What is being asked:
Using the records below, filter for lines that contain the string "else" and copy them out.

Data in this exercise:
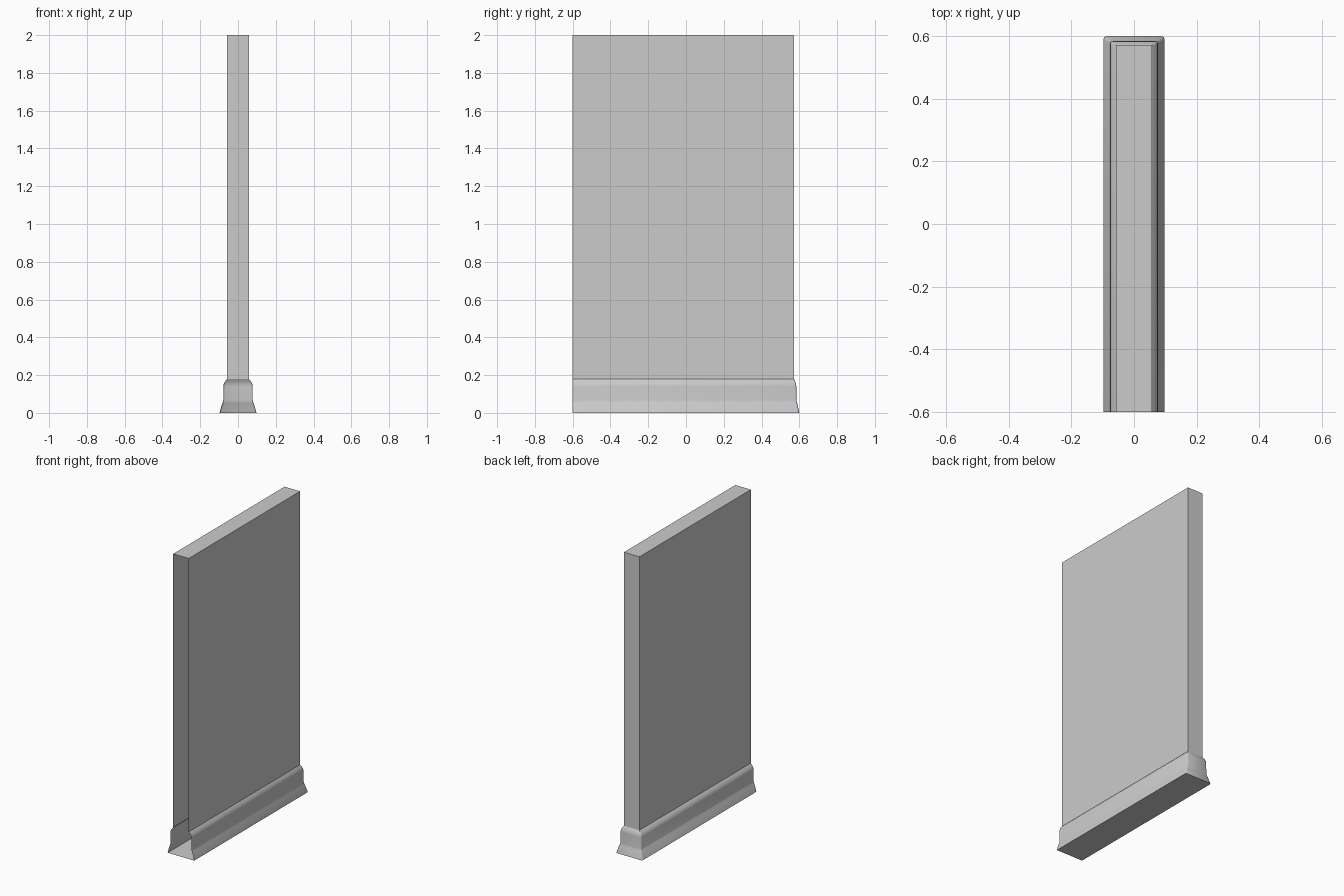
import bpy, bmesh, math

if "Cube" in bpy.data.objects:
    bpy.data.objects.remove(bpy.data.objects["Cube"])

FRONT = -0.6


def outline(x, back, r, z):
    """U-shaped outline, open at the front, with rounded back corners."""
    right = [(x, FRONT, z)]
    for i in range(3):
        a = math.radians(45 * i)
        right.append((x - r + r * math.cos(a), back - r + r * math.sin(a), z))
    return right + [(-px, py, pz) for px, py, pz in reversed(right)]


def finish(name, bm, smooth=None):
    mesh = bpy.data.meshes.new(name)
    bm.to_mesh(mesh)
    bm.free()
    ob = bpy.data.objects.new(name, mesh)
    bpy.context.collection.objects.link(ob)
    if smooth:
        bpy.ops.object.select_all(action='DESELECT')
        ob.select_set(True)
        bpy.context.view_layer.objects.active = ob
        bpy.ops.object.shade_smooth_by_angle(angle=math.radians(smooth))
    return ob


# Wall panel: thin box shell, open at the front end and underneath
bm = bmesh.new()
u = [(0.057, FRONT), (0.057, 0.571), (-0.057, 0.571), (-0.057, FRONT)]
low = [bm.verts.new((x, y, 0.18)) for x, y in u]
high = [bm.verts.new((x, y, 2.0)) for x, y in u]
for i in range(3):
    bm.faces.new((low[i], low[i + 1], high[i + 1], high[i]))
bm.faces.new(high)
finish("wall_panel", bm)

# Skirting: moulded profile swept round both sides and the back
# (half width, back y, corner radius, height)
profile = [
    (0.098, 0.600, 0.010, 0.0),
    (0.085, 0.590, 0.009, 0.046),
    (0.080, 0.5865, 0.008, 0.056),
    (0.078, 0.585, 0.008, 0.066),
    (0.077, 0.584, 0.008, 0.140),
    (0.075, 0.5825, 0.007, 0.155),
    (0.067, 0.577, 0.004, 0.168),
    (0.057, 0.571, 0.0005, 0.18),
]
bm = bmesh.new()
rings = [[bm.verts.new(p) for p in outline(*row)] for row in profile]
for a, b in zip(rings, rings[1:]):
    for i in range(len(a) - 1):
        bm.faces.new((a[i], a[i + 1], b[i + 1], b[i]))
# Closed underside
bm.faces.new(rings[0][::-1])
finish("skirting", bm, smooth=50)
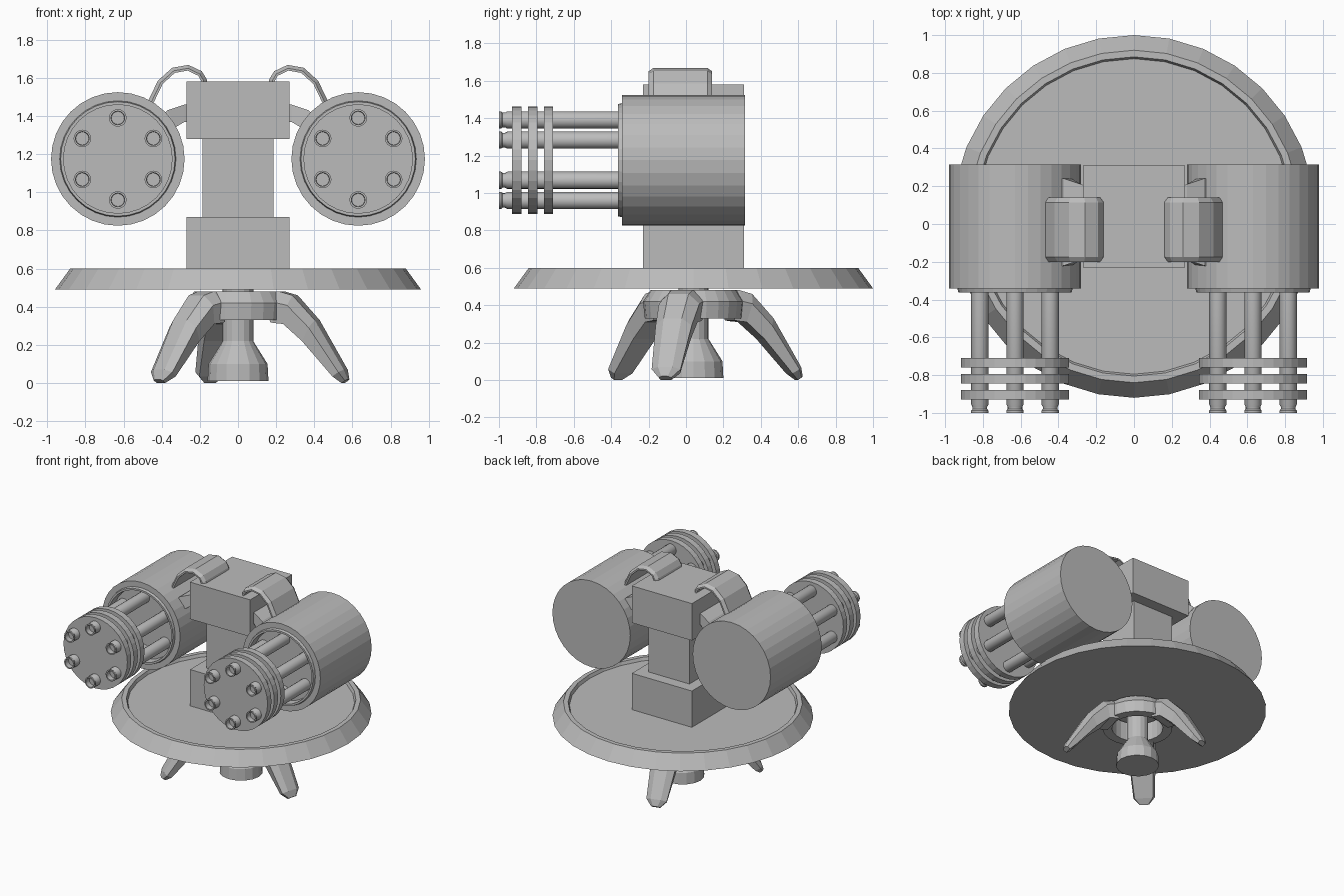
import bpy, bmesh, math
from mathutils import Vector, Matrix

if "Cube" in bpy.data.objects:
    bpy.data.objects.remove(bpy.data.objects["Cube"])

grey = bpy.data.materials.new("plain_grey")
grey.diffuse_color = (0.5, 0.5, 0.5, 1)
grey.use_nodes = True
grey.node_tree.nodes["Principled BSDF"].inputs["Base Color"].default_value = grey.diffuse_color
CY = 0.04  # turret axis in y


def finish(name, bm, smooth=False):
    bmesh.ops.recalc_face_normals(bm, faces=bm.faces)
    me = bpy.data.meshes.new(name)
    bm.to_mesh(me)
    bm.free()
    me.materials.append(grey)
    ob = bpy.data.objects.new(name, me)
    bpy.context.collection.objects.link(ob)
    if smooth:
        bpy.ops.object.select_all(action='DESELECT')
        ob.select_set(True)
        bpy.context.view_layer.objects.active = ob
        bpy.ops.object.shade_smooth_by_angle(angle=math.radians(35))
    return ob


def loft(name, rings, closed=False, smooth=False):
    """Skin a list of point rings; cap the ends or join them."""
    bm = bmesh.new()
    vr = [[bm.verts.new(p) for p in ring] for ring in rings]
    n = len(vr[0])
    pairs = list(zip(vr, vr[1:])) + ([(vr[-1], vr[0])] if closed else [])
    for a, b in pairs:
        for i in range(n):
            j = (i + 1) % n
            bm.faces.new((a[i], a[j], b[j], b[i]))
    if not closed:
        bm.faces.new(vr[0])
        bm.faces.new(vr[-1])
    return finish(name, bm, smooth)


def lathe(name, profile, centre, n, axis='Z', closed=False, smooth=False):
    """Revolve (radius, position along axis) points."""
    cx, c2 = centre
    rings = []
    for r, t in profile:
        ring = []
        for i in range(n):
            a = 2 * math.pi * i / n
            u, v = r * math.cos(a), r * math.sin(a)
            ring.append((cx + u, c2 + v, t) if axis == 'Z' else (cx + u, t, c2 + v))
        rings.append(ring)
    return loft(name, rings, closed, smooth)


def box(name, x, y0, y1, z0, z1):
    bm = bmesh.new()
    m = Matrix.Translation((0, (y0 + y1) / 2, (z0 + z1) / 2)) @ Matrix.Diagonal((2 * x, y1 - y0, z1 - z0, 1))
    bmesh.ops.create_cube(bm, size=1, matrix=m)
    finish(name, bm)


# Base disc with raised rim
lathe("base_disc", [(0.96, 0.49), (0.88, 0.60), (0.845, 0.60), (0.835, 0.575)], (0, CY), 32)

# Centre foot column under the disc
lathe("centre_column", [(0.16, 0.01), (0.155, 0.10), (0.08, 0.22), (0.08, 0.50)], (0, CY), 16)

# Tripod hub ring
lathe("tripod_hub", [(0.19, 0.33), (0.26, 0.33), (0.27, 0.42), (0.23, 0.48), (0.19, 0.48)],
      (0, CY), 24, closed=True)

# Tripod legs: top r, top z, bottom r, bottom z, half width
SECTIONS = [(0.20, 0.48, 0.20, 0.32, 0.12), (0.24, 0.48, 0.22, 0.315, 0.118),
            (0.31, 0.46, 0.27, 0.31, 0.112), (0.43, 0.33, 0.37, 0.22, 0.10),
            (0.585, 0.07, 0.53, 0.035, 0.08), (0.60, 0.02, 0.57, 0.0, 0.035)]
for k, deg in enumerate((-15, 105, 225)):
    rot = Matrix.Translation((0, CY, 0)) @ Matrix.Rotation(math.radians(deg), 4, 'Z')
    rings = []
    for rt, zt, rb, zb, w in SECTIONS:
        t, b = Vector((rt, 0, zt)), Vector((rb, 0, zb))
        m = t.lerp(b, 0.35)
        side = Vector((0, w, 0))
        ring = [t - side * 0.5, t + side * 0.5, m + side, b + side * 0.85, b - side * 0.85, m - side]
        rings.append([rot @ p for p in ring])
    loft(f"tripod_leg_{k + 1}", rings)

# Tower blocks
box("tower_base", 0.27, -0.23, 0.31, 0.57, 0.87)
box("tower_neck", 0.185, -0.14, 0.22, 0.86, 1.29)
box("tower_head", 0.27, -0.23, 0.31, 1.28, 1.58)

GX, GZ = 0.63, 1.175
for s, side in ((-1, "left"), (1, "right")):
    c = (s * GX, GZ)
    # Gun drum with a recessed front lip
    lathe(side + "_gun_drum", [(0.35, 0.315), (0.35, -0.342), (0.305, -0.342), (0.30, -0.363),
                               (0.285, -0.363), (0.28, -0.30)], c, 32, 'Y')
    # Barrel clamp plates
    for i, y in enumerate((-0.93, -0.845, -0.76)):
        lathe(f"{side}_clamp_plate_{i + 1}", [(0.287, y), (0.287, y + 0.05)], c, 32, 'Y')
    # Six barrels with hollow muzzles
    for i in range(6):
        a = math.radians(90 + 60 * i)
        bc = (c[0] + 0.215 * math.cos(a), c[1] + 0.215 * math.sin(a))
        lathe(f"{side}_barrel_{i + 1}",
              [(0.046, -0.29), (0.046, -0.955), (0.039, -0.968), (0.039, -0.98), (0.046, -0.988),
               (0.046, -1.0), (0.036, -1.0), (0.034, -0.96)], bc, 16, 'Y', smooth=True)
    # Curved feed strip from the head to the drum
    path = [(0.155, 1.56), (0.165, 1.595), (0.19, 1.635), (0.26, 1.668), (0.345, 1.653), (0.42, 1.585), (0.485, 1.45)]
    cross = [(-0.17, 0.03), (-0.17, 0.018), (-0.145, 0), (0.145, 0), (0.17, 0.018), (0.17, 0.03)]
    pts = [Vector((x, 0, z)) for x, z in path]
    rings = []
    for i, p in enumerate(pts):
        d = (pts[min(i + 1, len(pts) - 1)] - pts[max(i - 1, 0)]).normalized()
        nrm = Vector((d.z, 0, -d.x))
        rings.append([(s * (p + nrm * o).x, -0.03 + y, (p + nrm * o).z) for y, o in cross])
    loft(side + "_feed_strip", rings)
    # Elbow arm holding the drum: top x, z, bottom x, z, half depth
    arm = [(0.25, 1.46, 0.25, 1.37, 0.19), (0.28, 1.46, 0.28, 1.37, 0.20),
           (0.37, 1.43, 0.33, 1.34, 0.23), (0.44, 1.36, 0.39, 1.27, 0.24)]
    loft(side + "_drum_arm", [[(s * xt, CY - 0.03 - h, zt), (s * xt, CY - 0.03 + h, zt),
                               (s * xb, CY - 0.03 + h, zb), (s * xb, CY - 0.03 - h, zb)]
                              for xt, zt, xb, zb, h in arm])
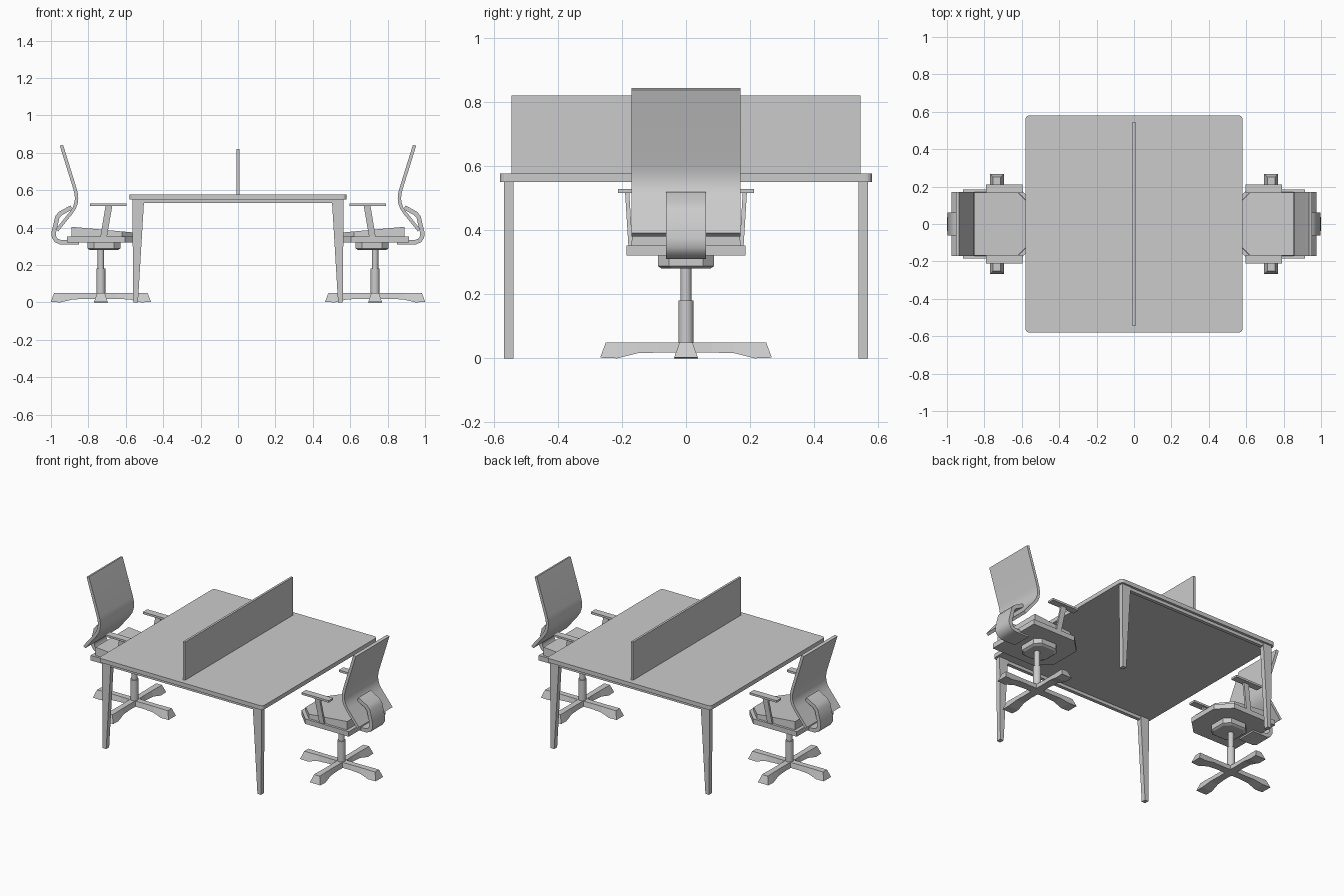
import bpy, bmesh, math
from mathutils import Vector

if "Cube" in bpy.data.objects:
    bpy.data.objects.remove(bpy.data.objects["Cube"])


def finish(name, bm, smooth=False):
    bmesh.ops.recalc_face_normals(bm, faces=bm.faces)
    me = bpy.data.meshes.new(name)
    bm.to_mesh(me)
    bm.free()
    ob = bpy.data.objects.new(name, me)
    bpy.context.collection.objects.link(ob)
    if smooth:
        bpy.ops.object.select_all(action='DESELECT')
        bpy.context.view_layer.objects.active = ob
        ob.select_set(True)
        bpy.ops.object.shade_smooth_by_angle(angle=math.radians(35))
    return ob


def loft(name, rings, smooth=False):
    """Closed solid through rings of equal point count."""
    bm = bmesh.new()
    vs = [[bm.verts.new(p) for p in r] for r in rings]
    n = len(vs[0])
    for a, b in zip(vs, vs[1:]):
        for i in range(n):
            j = (i + 1) % n
            bm.faces.new((a[i], a[j], b[j], b[i]))
    bm.faces.new(vs[0])
    bm.faces.new(vs[-1])
    return finish(name, bm, smooth)


def box(name, x0, x1, y0, y1, z0, z1):
    return loft(name, [[(x0, y0, z), (x1, y0, z), (x1, y1, z), (x0, y1, z)] for z in (z0, z1)])


def strip(name, path, thick, half, s):
    """Bent band: x-z centreline with thickness, extruded along y."""
    pts = [Vector(p) for p in path]
    rings = []
    for i, p in enumerate(pts):
        d1 = (p - pts[i - 1]).normalized() if i else None
        d2 = (pts[i + 1] - p).normalized() if i < len(pts) - 1 else None
        d = ((d1 or d2) + (d2 or d1)).normalized()
        n = Vector((-d.y, d.x)) * thick / 2
        a, b = p + n, p - n
        rings.append([(s * a.x, -half, a.y), (s * a.x, half, a.y),
                      (s * b.x, half, b.y), (s * b.x, -half, b.y)])
    return loft(name, rings, True)


def cylinder(name, x, r, z0, z1):
    return loft(name, [[(x + r * math.cos(a * math.tau / 20), r * math.sin(a * math.tau / 20), z)
                        for a in range(20)] for z in (z0, z1)], True)


# desk top with rounded corners
R, C = 0.02, 0.56
outline = []
for k in range(4):
    cx, cy = ((C, C), (-C, C), (-C, -C), (C, -C))[k]
    for i in range(5):
        a = math.pi / 2 * (k + i / 4)
        outline.append((cx + R * math.cos(a), cy + R * math.sin(a)))
loft("desk_top", [[(x, y, z) for x, y in outline] for z in (0.55, 0.576)])

# divider screen
box("divider_screen", -0.007, 0.007, -0.545, 0.545, 0.576, 0.82)

# tapered legs and rails
for t in (-1, 1):
    ya, yb = sorted((t * 0.538, t * 0.568))
    box("desk_rail", -0.53, 0.53, ya + 0.004, yb - 0.004, 0.53, 0.55)
    for s in (-1, 1):
        prof = [(0.565, 0.55), (0.502, 0.55), (0.535, 0), (0.56, 0)]
        loft("desk_leg", [[(s * x, y, z) for x, z in prof] for y in (ya, yb)])


def seat_plan(x0, x1, h, c):
    """Plan outline with the front corners cut off."""
    return [(x0 + c, -h), (x1, -h), (x1, h), (x0 + c, h), (x0, h - c), (x0, c - h)]


def chair(s):
    cx = 0.733
    # four-armed foot: stations are distance, bottom z, top half width, bottom half width
    stations = [(0, 0.018, 0.05, 0.020, 0.026), (0.08, 0.018, 0.05, 0.018, 0.024),
                (0.15, 0.016, 0.05, 0.018, 0.028), (0.215, 0.0, 0.05, 0.02, 0.037)]
    for k in range(4):
        a = k * math.pi / 2
        u, v = Vector((math.cos(a), math.sin(a), 0)), Vector((-math.sin(a), math.cos(a), 0))
        o = Vector((s * cx, 0, 0))
        rings = [[o + u * r + v * w + Vector((0, 0, z)) for w, z in
                  ((-wb, zb), (wb, zb), (wt, zt), (-wt, zt))] for r, zb, zt, wt, wb in stations]
        rings.append([o + u * r + v * w + Vector((0, 0, z)) for r, w, z in
                      ((0.268, -0.037, 0.002), (0.268, 0.037, 0.002),
                       (0.25, 0.02, 0.05), (0.25, -0.02, 0.05))])
        loft("chair_foot", rings)
    # gas lift
    cylinder("lower_post", s * cx, 0.024, 0.04, 0.18)
    cylinder("upper_post", s * cx, 0.017, 0.18, 0.29)
    # mechanism housing, octagonal with a chamfered underside
    rings = []
    for z, h in ((0.28, 0.076), (0.288, 0.088), (0.322, 0.088)):
        c = 0.035
        plan = [(h, h - c), (h - c, h), (c - h, h), (-h, h - c),
                (-h, c - h), (c - h, -h), (h - c, -h), (h, c - h)]
        rings.append([(s * (0.717 + x), y, z) for x, y in plan])
    loft("mechanism", rings)
    # seat plate and sloping cushion
    loft("seat_plate", [[(s * x, y, z) for x, y in seat_plan(0.52, 0.913, 0.185, 0.085)]
                        for z in (0.32, 0.352)])
    plan = seat_plan(0.54, 0.89, 0.17, 0.08)
    loft("seat_cushion", [[(s * x, y, 0.352) for x, y in plan],
                          [(s * x, y * 0.985, 0.372 + 0.032 * (x - 0.54) / 0.35) for x, y in plan]])
    # backrest and its curved bracket
    strip("backrest", [(0.944, 0.84), (0.871, 0.605), (0.865, 0.58), (0.863, 0.555), (0.866, 0.53),
                       (0.875, 0.505), (0.89, 0.482), (0.968, 0.385)], 0.018, 0.17, s)
    strip("back_bracket", [(0.85, 0.322), (0.95, 0.322), (0.972, 0.331), (0.984, 0.35), (0.985, 0.375),
                           (0.966, 0.455), (0.95, 0.475), (0.89, 0.508)], 0.024, 0.062, s)
    # armrests
    for t in (-1, 1):
        xs = sorted((s * 0.597, s * 0.79))
        ys = sorted((t * 0.167, t * 0.212))
        box("arm_pad", *xs, *ys, 0.515, 0.528)
        loft("arm_support", [[(s * x, t * y, z) for x, y in
                              ((x0, y0), (x1, y0), (x1, y0 + 0.013), (x0, y0 + 0.013))]
                             for x0, x1, y0, z in ((0.70, 0.737, 0.166, 0.33),
                                                   (0.70, 0.735, 0.167, 0.355),
                                                   (0.672, 0.708, 0.177, 0.517))])


for side in (-1, 1):
    chair(side)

Answer to the problem:
    pairs = list(zip(vr, vr[1:])) + ([(vr[-1], vr[0])] if closed else [])
            ring.append((cx + u, c2 + v, t) if axis == 'Z' else (cx + u, t, c2 + v))
        d1 = (p - pts[i - 1]).normalized() if i else None
        d2 = (pts[i + 1] - p).normalized() if i < len(pts) - 1 else None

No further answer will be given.